They would later grow into a center for social life. In the early stages of its life, the Forum was mainly for business. Multitudinous shops called tabernae could be found there. The Forum also had religious and political functions. Already at an early stage the Comitium (paved area in front of the senate building) and the temple of Vesta arose. New temples were built by the Roman Republic, like the temple of Saturn and the temple of Castor and Pollux.
In the third century B.C., the time of the Punic wars, Roman power in the Mediterranean increased. This striving for power led to new building projects and styles at the Forum in which Rome tried to display its power. In this time Rome started to turn the Forum into a monument. During the period of 100 B.C. to 100 A.D., the Forum underwent some sweeping transformations, primarily caused by the downfall of the republic.
Its importance as a commercial center declined, and it was used more as political and administrative hub. However, government issues were no longer public affairs, but rather controlled solely by the emperor. The Senate lost most of the power it used to possess, and The Comitium became unnecessary. Furthermore, the Forum was not a meeting place for commoners anymore. It was seen as an area reserved for the inner circle, and was controlled by the upper elite.
This was largely started by the belief that the emperor possessed some sort of divine status. In the two following centuries the Forum was still enriched with the temple of Antoninus and Faustina and the temple of Romulus, the arch of Septimius Severus and the basilica of Maxentius. With the splitting up of the Roman Empire into an eastern- and a western part in 395 A.D., the power of Rome declined considerably and with it the significance of the Roman Forum. Constantinople become the new center of the world. The Forum started to disintegrate because of its lower status. The Forum was turned into a quarry to supply marble to support the new building projects.
Criminals stole many of the bronze statues. Some buildings were given an overhaul and converted into Christian churches. The stealing of statues and exploitation of marble went on in the Renaissance. Officially, the Vatican supervised the ruins of the Roman Forum, but permission for occasional demolitions was easy to get.

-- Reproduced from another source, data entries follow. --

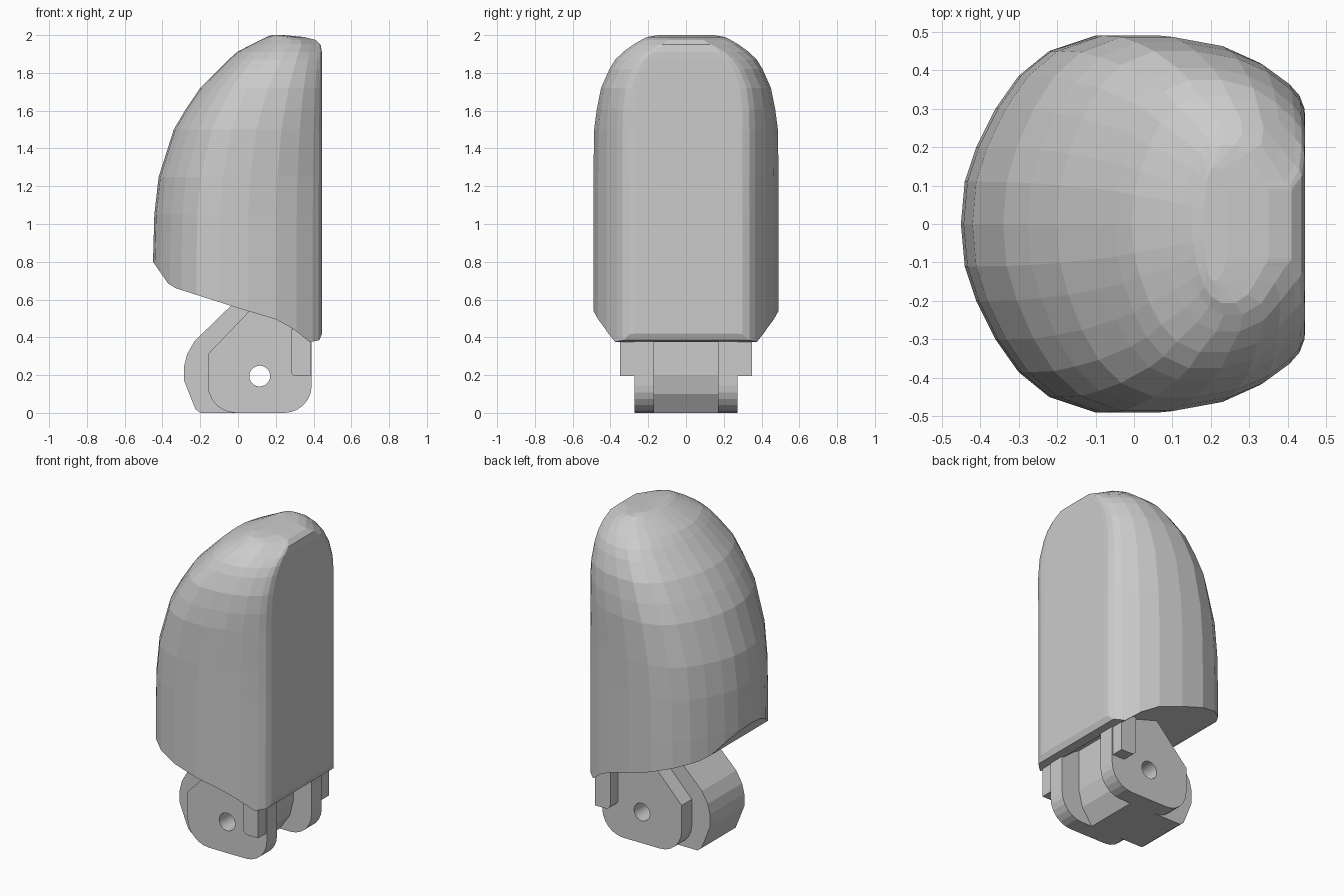
import bpy, bmesh, math

if "Cube" in bpy.data.objects:
    bpy.data.objects.remove(bpy.data.objects["Cube"])


def make_object(name, bm):
    bmesh.ops.recalc_face_normals(bm, faces=bm.faces)
    mesh = bpy.data.meshes.new(name)
    bm.to_mesh(mesh)
    bm.free()
    ob = bpy.data.objects.new(name, mesh)
    bpy.context.collection.objects.link(ob)
    return ob


def prism(name, profile, y0, y1):
    """Extrude an x-z profile along y."""
    bm = bmesh.new()
    face = bm.faces.new([bm.verts.new((x, y0, z)) for x, z in profile])
    new = bmesh.ops.extrude_face_region(bm, geom=[face])["geom"]
    bmesh.ops.translate(bm, vec=(0, y1 - y0, 0),
                        verts=[v for v in new if isinstance(v, bmesh.types.BMVert)])
    return make_object(name, bm)


def cut(ob, cutter):
    mod = ob.modifiers.new("cut", 'BOOLEAN')
    mod.operation = 'DIFFERENCE'
    mod.solver = 'EXACT'
    mod.object = cutter
    cutter.hide_render = True
    cutter.hide_set(True)


def arc(cx, cz, r, a0, a1, n=6):
    return [(cx + r * math.cos(math.radians(a0 + (a1 - a0) * i / n)),
             cz + r * math.sin(math.radians(a0 + (a1 - a0) * i / n))) for i in range(n + 1)]


# Fingertip shell: D-shaped sections (half outline) lofted upwards
half = [(-0.45, 0), (-0.44, 0.11), (-0.41, 0.2), (-0.36, 0.3), (-0.3, 0.385), (-0.22, 0.45),
        (-0.1, 0.49), (0.05, 0.49), (0.2, 0.465), (0.31, 0.42), (0.395, 0.365),
        (0.427, 0.335), (0.443, 0.3), (0.445, 0.27)]
outline = half + [(x, -y) for x, y in reversed(half[1:])]
# z, left x, right x, body width factor, flat-face width factor (semicircular top)
levels = [(0.3, -0.45, 0.445, 1, 1), (0.8, -0.45, 0.445, 1, 1), (1.05, -0.443, 0.445, 1, 1),
          (1.25, -0.42, 0.445, 1, 1), (1.5, -0.34, 0.445, 0.993, 1),
          (1.61, -0.275, 0.445, 0.963, 0.995), (1.72, -0.2, 0.445, 0.918, 0.955),
          (1.82, -0.1, 0.445, 0.827, 0.84), (1.87, -0.05, 0.445, 0.765, 0.74),
          (1.91, -0.005, 0.444, 0.68, 0.61), (1.95, 0.07, 0.437, 0.57, 0.42),
          (1.975, 0.12, 0.41, 0.48, 0.3), (1.99, 0.15, 0.35, 0.42, 0.3),
          (2.0, 0.18, 0.24, 0.3, 0.3)]
bm = bmesh.new()
rings = []
for z, xl, xr, body, flat in levels:
    ring = []
    for x, y in outline:
        t = min(max((x - 0.15) / 0.25, 0), 1)
        ring.append(bm.verts.new((xl + (x + 0.45) / 0.895 * (xr - xl),
                                  y * (body * (1 - t) + flat * t), z)))
    rings.append(ring)
n = len(outline)
for a, b in zip(rings, rings[1:]):
    for i in range(n):
        bm.faces.new((a[i], a[(i + 1) % n], b[(i + 1) % n], b[i]))
bm.faces.new(rings[0])
bm.faces.new(rings[-1])
shell = make_object("fingertip_shell", bm)

# Sloping underside of the shell
under = prism("underside_cutter",
              [(-0.6, 0.1), (0.6, 0.1), (0.6, 0.6), (0.445, 0.42), (0.43, 0.385), (0.38, 0.375),
               (0.3, 0.44), (0.2, 0.495), (0.0, 0.555), (-0.33, 0.66), (-0.37, 0.685),
               (-0.45, 0.8), (-0.6, 1.0)], -0.7, 0.7)
cut(shell, under)

# Hinge pin hole shared by all hinge parts
pin = prism("pin_cutter", arc(0.115, 0.195, 0.055, 0, 345, 23), -0.6, 0.6)

# Central hinge block
core = prism("hinge_core",
             [(-0.2, 0), (0.17, 0), (0.24, 0.1), (0.265, 0.2), (0.265, 0.46), (0.1, 0.56),
              (-0.04, 0.565), (-0.23, 0.38), (-0.27, 0.31), (-0.285, 0.25), (-0.285, 0.17),
              (-0.25, 0.08), (-0.225, 0.02)], -0.17, 0.17)
cut(core, pin)

# Side lugs with rounded bottoms, and the stop tabs outside them
lug_profile = (arc(-0.01, 0.15, 0.15, 180, 270) + arc(0.245, 0.145, 0.145, 270, 360)
               + [(0.39, 0.42), (0.2, 0.53), (0.08, 0.56), (-0.16, 0.31)])
tab_profile = (arc(0.31, 0.225, 0.03, 180, 270, 3)
               + [(0.385, 0.195), (0.385, 0.42), (0.31, 0.46), (0.28, 0.44)])
for side, s in (("front", -1), ("back", 1)):
    lug = prism(side + "_lug", lug_profile, s * 0.17, s * 0.272)
    cut(lug, pin)
    prism(side + "_stop_tab", tab_profile, s * 0.265, s * 0.35)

Gradually, the neglect and disrespect allowed the Forum to be covered by a field of grass.
In the Middle Ages it was called ‘il Campo Vaccino’, which is Italian for ‘cow field’. Even though it is now merely a tourist attraction, the Roman Forum used to be the center of the world, where great senators, merchants, and peasants all met in one area. History Essays.